▶ EXERCISE AIM: Produce a copy of every line in the records that holds the string "faces".

Extracted data entries
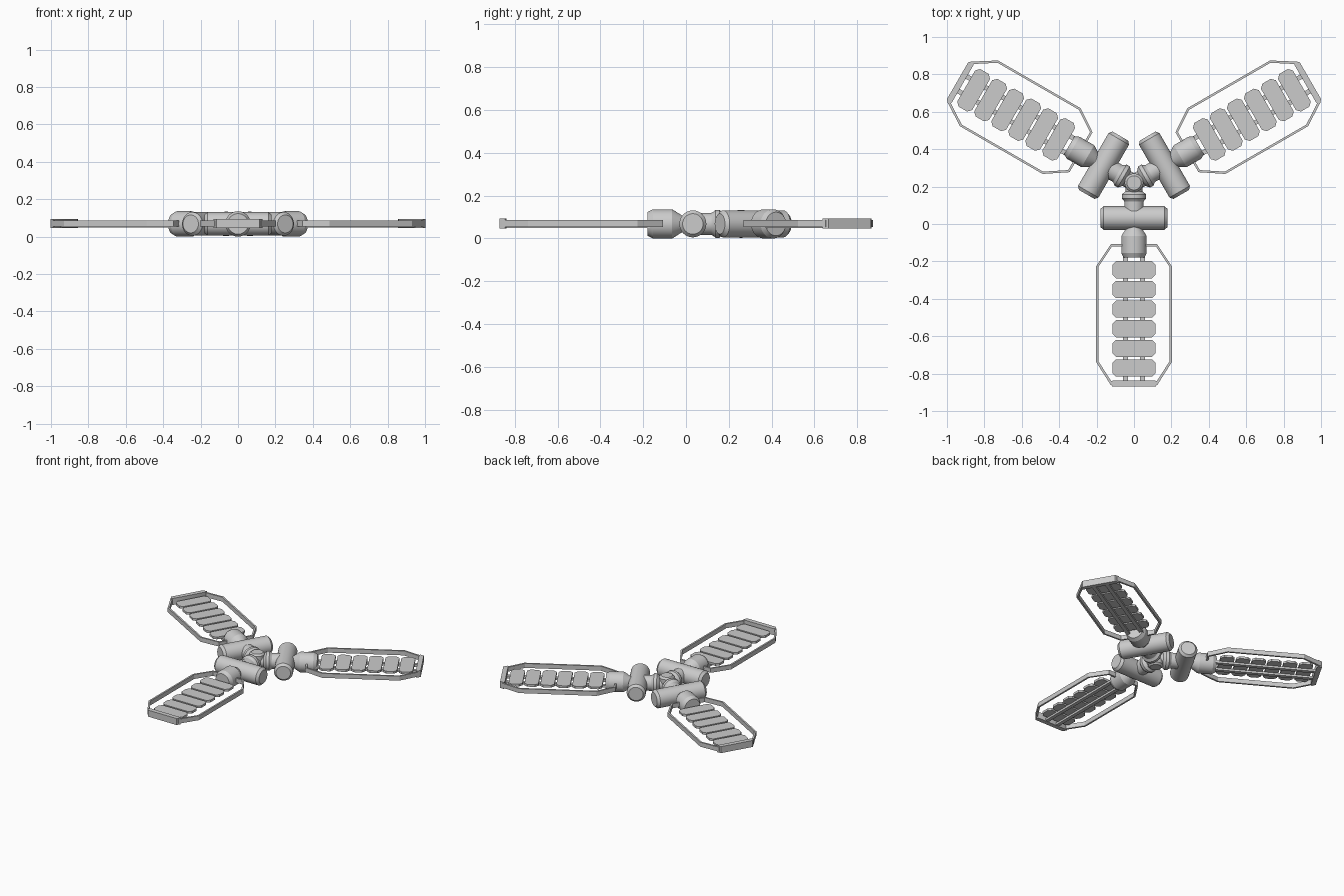
import bpy, bmesh, math
from mathutils import Matrix, Vector

if "Cube" in bpy.data.objects:
    bpy.data.objects.remove(bpy.data.objects["Cube"])

CZ = 0.068                      # height of the arm axis
HUB = Vector((0, 0.22, CZ))     # three-fold centre; arms run along local -y


def finish(name, bm):
    bmesh.ops.recalc_face_normals(bm, faces=bm.faces)
    for f in bm.faces:
        f.smooth = True
    me = bpy.data.meshes.new(name)
    bm.to_mesh(me)
    bm.free()
    me.set_sharp_from_angle(angle=math.radians(25))
    return me


def lathe(bm, profile, axis, offset=(0, 0, 0), n=32):
    """Closed turned solid from (position along axis, radius) pairs."""
    q = Vector((0, 0, 1)).rotation_difference(Vector(axis))
    rings = []
    for t, r in profile:
        rings.append([bm.verts.new(q @ Vector((r * math.cos(2 * math.pi * i / n),
                      r * math.sin(2 * math.pi * i / n), t)) + Vector(offset)) for i in range(n)])
    for a, b in zip(rings, rings[1:]):
        for i in range(n):
            bm.faces.new((a[i], a[(i + 1) % n], b[(i + 1) % n], b[i]))
    bm.faces.new(rings[0])
    bm.faces.new(rings[-1])


def prism(bm, pts, z0, z1):
    """Extruded flat outline."""
    lo = [bm.verts.new((x, y, z0)) for x, y in pts]
    hi = [bm.verts.new((x, y, z1)) for x, y in pts]
    bm.faces.new(lo)
    bm.faces.new(hi)
    for i in range(len(pts)):
        j = (i + 1) % len(pts)
        bm.faces.new((lo[i], lo[j], hi[j], hi[i]))


def chamfered(w, d, cy, c, cx=0):
    return [(cx + x, cy + y) for x, y in (
        (-w + c, -d), (w - c, -d), (w, -d + c), (w, d - c),
        (w - c, d), (-w + c, d), (-w, d - c), (-w, -d + c))]


def arm_parts():
    parts = []

    # stepped connector between hub and cross cylinder
    bm = bmesh.new()
    lathe(bm, [(0.0, 0.045), (0.045, 0.045), (0.055, 0.057), (0.063, 0.065), (0.083, 0.065),
               (0.09, 0.058), (0.1, 0.052), (0.15, 0.052)], (0, -1, 0))
    parts.append(("hub_connector", finish("hub_connector", bm)))

    # cross cylinder
    bm = bmesh.new()
    lathe(bm, [(-0.18, 0.048), (-0.163, 0.063), (0.163, 0.063), (0.18, 0.048)],
          (1, 0, 0), (0, -0.188, 0))
    parts.append(("cross_cylinder", finish("cross_cylinder", bm)))

    # collar holding the blade
    bm = bmesh.new()
    lathe(bm, [(0.2, 0.035), (0.24, 0.04), (0.265, 0.056), (0.285, 0.068),
               (0.375, 0.068), (0.4, 0.055)], (0, -1, 0))
    parts.append(("blade_collar", finish("blade_collar", bm)))

    # outer frame: swept octagonal loop
    bm = bmesh.new()
    outer = [(0.123, -0.327), (0.203, -0.447), (0.203, -0.957), (0.125, -1.08)]
    inner = [(0.117, -0.339), (0.191, -0.451), (0.191, -0.953), (0.118, -1.066)]
    loops = [pts + [(-x, y) for x, y in reversed(pts)] for pts in (outer, inner)]
    rings = [[bm.verts.new((x, y, z)) for x, y in lp]
             for lp, z in ((loops[0], -0.014), (loops[0], 0.018), (loops[1], 0.018), (loops[1], -0.014))]
    for k in range(4):
        a, b = rings[k], rings[(k + 1) % 4]
        for i in range(8):
            j = (i + 1) % 8
            bm.faces.new((a[i], a[j], b[j], b[i]))
    parts.append(("blade_frame", finish("blade_frame", bm)))

    # thick tip bar
    bm = bmesh.new()
    prism(bm, [(-0.132, -1.065), (-0.115, -1.09), (0.115, -1.09), (0.132, -1.065),
               (0.115, -1.058), (-0.115, -1.058)], -0.022, 0.025)
    parts.append(("tip_bar", finish("tip_bar", bm)))

    # two rails under the slats
    bm = bmesh.new()
    for s in (-1, 1):
        prism(bm, chamfered(0.013, 0.35, -0.72, 0.001, s * 0.045), -0.02, -0.004)
    parts.append(("slat_rails", finish("slat_rails", bm)))

    # six slats
    bm = bmesh.new()
    for i in range(6):
        prism(bm, chamfered(0.116, 0.046, -0.465 - 0.105 * i, 0.02), -0.006, 0.01)
    parts.append(("slats", finish("slats", bm)))
    return parts


# three arms sharing the same meshes
for name, me in arm_parts():
    for k in range(3):
        ob = bpy.data.objects.new(f"{name}_{k + 1}", me)
        ob.matrix_world = Matrix.Translation(HUB) @ Matrix.Rotation(k * 2 * math.pi / 3, 4, 'Z')
        bpy.context.collection.objects.link(ob)

# central hub
bm = bmesh.new()
lathe(bm, [(-0.062, 0.038), (-0.05, 0.05), (0.05, 0.05), (0.062, 0.038)], (0, 0, 1))
hub = bpy.data.objects.new("hub", finish("hub", bm))
hub.location = HUB
bpy.context.collection.objects.link(hub)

▶ REPLY:
    bmesh.ops.recalc_face_normals(bm, faces=bm.faces)
    for f in bm.faces:
            bm.faces.new((a[i], a[(i + 1) % n], b[(i + 1) % n], b[i]))
    bm.faces.new(rings[0])
    bm.faces.new(rings[-1])
    bm.faces.new(lo)
    bm.faces.new(hi)
        bm.faces.new((lo[i], lo[j], hi[j], hi[i]))
            bm.faces.new((a[i], a[j], b[j], b[i]))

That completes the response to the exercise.